───── GIVEN DATA ─────
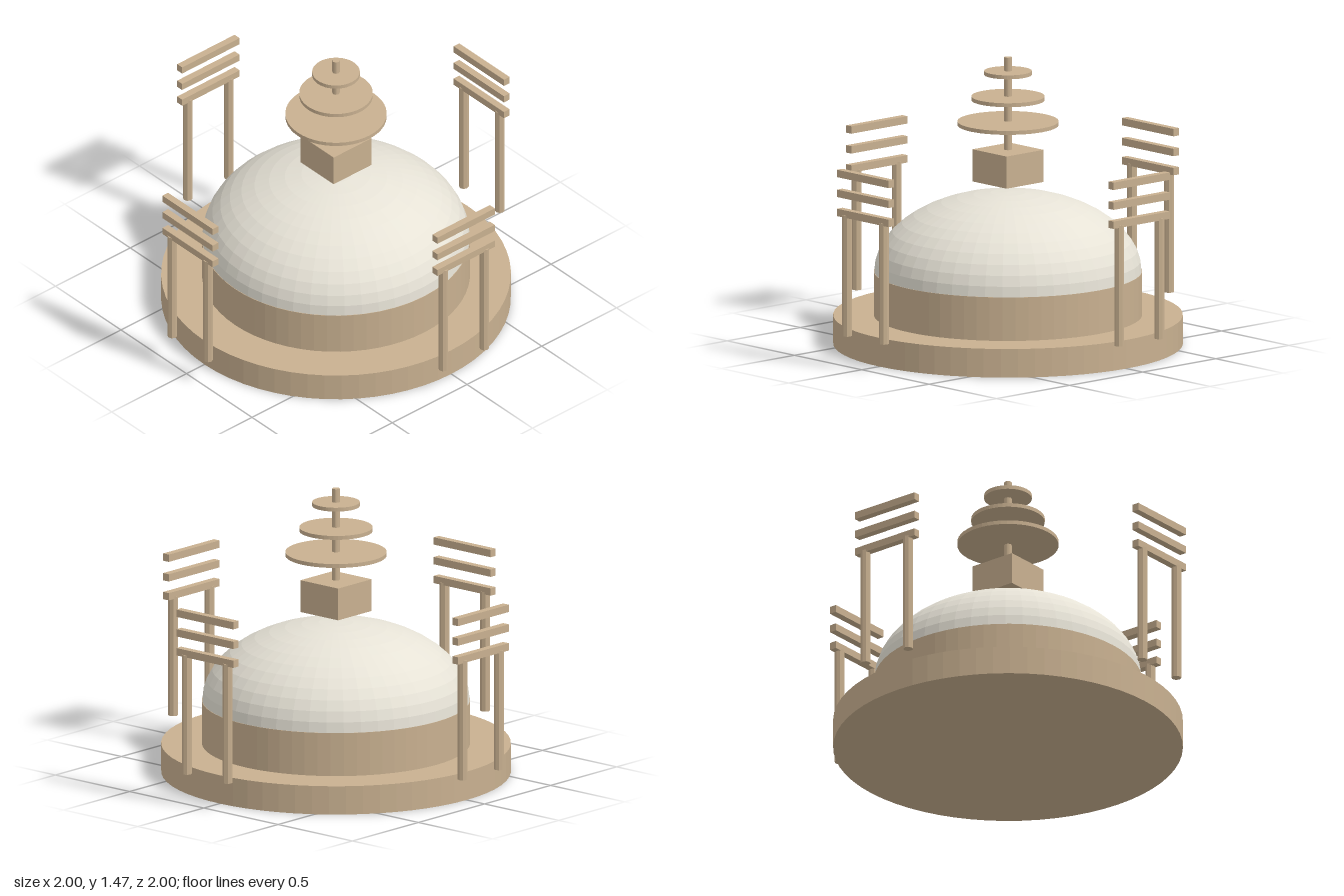
import * as THREE from 'three';

const stone = new THREE.MeshStandardMaterial({ color: 0xc8b090, flatShading: true });
const plaster = new THREE.MeshStandardMaterial({ color: 0xe6e2d6, flatShading: true });

function add(parent, name, geometry, material, x, y, z) {
  const mesh = new THREE.Mesh(geometry, material);
  mesh.name = name;
  mesh.position.set(x, y, z);
  parent.add(mesh);
  return mesh;
}

// Upright cylinder given by its bottom and top heights
function drum(parent, name, radius, bottom, top, sides, x = 0, z = 0) {
  return add(parent, name, new THREE.CylinderGeometry(radius, radius, top - bottom, sides), stone, x, (bottom + top) / 2, z);
}

// Gateway: two posts and three stacked crossbars
function makeGateway() {
  const gate = new THREE.Group();
  for (const x of [-0.137, 0.137]) drum(gate, 'gatePost', 0.025, 0.15, 0.77, 8, x, 0.975);
  for (const y of [0.778, 0.876, 0.978]) {
    add(gate, 'gateCrossbar', new THREE.BoxGeometry(0.384, 0.038, 0.038), stone, 0, y, 0.974);
  }
  return gate;
}

export function createModel() {
  const model = new THREE.Group();
  model.name = 'domedShrine';

  // Round terrace and drum
  drum(model, 'terrace', 0.88, 0, 0.147, 64);
  drum(model, 'drumWall', 0.675, 0.147, 0.37, 64);

  // Flattened hemispherical dome
  const domeGeometry = new THREE.SphereGeometry(0.673, 48, 12, 0, Math.PI * 2, 0, Math.PI / 2);
  add(model, 'dome', domeGeometry, plaster, 0, 0.37, 0).scale.y = 0.605;

  // Square block floating just above the dome
  add(model, 'crownBlock', new THREE.BoxGeometry(0.254, 0.165, 0.254), stone, 0, 0.911, 0);

  // Spire with three diminishing discs
  drum(model, 'spire', 0.019, 0.98, 1.468, 16);
  [[0.255, 1.13], [0.185, 1.258], [0.12, 1.388]].forEach(([radius, y]) => {
    drum(model, 'spireDisc', radius, y - 0.01, y + 0.01, 48);
  });

  // Four gateways around the terrace
  ['front', 'left', 'back', 'right'].forEach((side, i) => {
    const gate = makeGateway();
    gate.name = side + 'Gateway';
    gate.rotation.y = i * Math.PI / 2;
    model.add(gate);
  });

  return model;
}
─────
> TASK INSTRUCTIONS
Retype exactly, please, only the lines of the entries that run from the one containing "add(gate, 'gateCrossbar', new" to the last.

> RESPONSE TO THE TASK
    add(gate, 'gateCrossbar', new THREE.BoxGeometry(0.384, 0.038, 0.038), stone, 0, y, 0.974);
  }
  return gate;
}

export function createModel() {
  const model = new THREE.Group();
  model.name = 'domedShrine';

  // Round terrace and drum
  drum(model, 'terrace', 0.88, 0, 0.147, 64);
  drum(model, 'drumWall', 0.675, 0.147, 0.37, 64);

  // Flattened hemispherical dome
  const domeGeometry = new THREE.SphereGeometry(0.673, 48, 12, 0, Math.PI * 2, 0, Math.PI / 2);
  add(model, 'dome', domeGeometry, plaster, 0, 0.37, 0).scale.y = 0.605;

  // Square block floating just above the dome
  add(model, 'crownBlock', new THREE.BoxGeometry(0.254, 0.165, 0.254), stone, 0, 0.911, 0);

  // Spire with three diminishing discs
  drum(model, 'spire', 0.019, 0.98, 1.468, 16);
  [[0.255, 1.13], [0.185, 1.258], [0.12, 1.388]].forEach(([radius, y]) => {
    drum(model, 'spireDisc', radius, y - 0.01, y + 0.01, 48);
  });

  // Four gateways around the terrace
  ['front', 'left', 'back', 'right'].forEach((side, i) => {
    const gate = makeGateway();
    gate.name = side + 'Gateway';
    gate.rotation.y = i * Math.PI / 2;
    model.add(gate);
  });

  return model;
}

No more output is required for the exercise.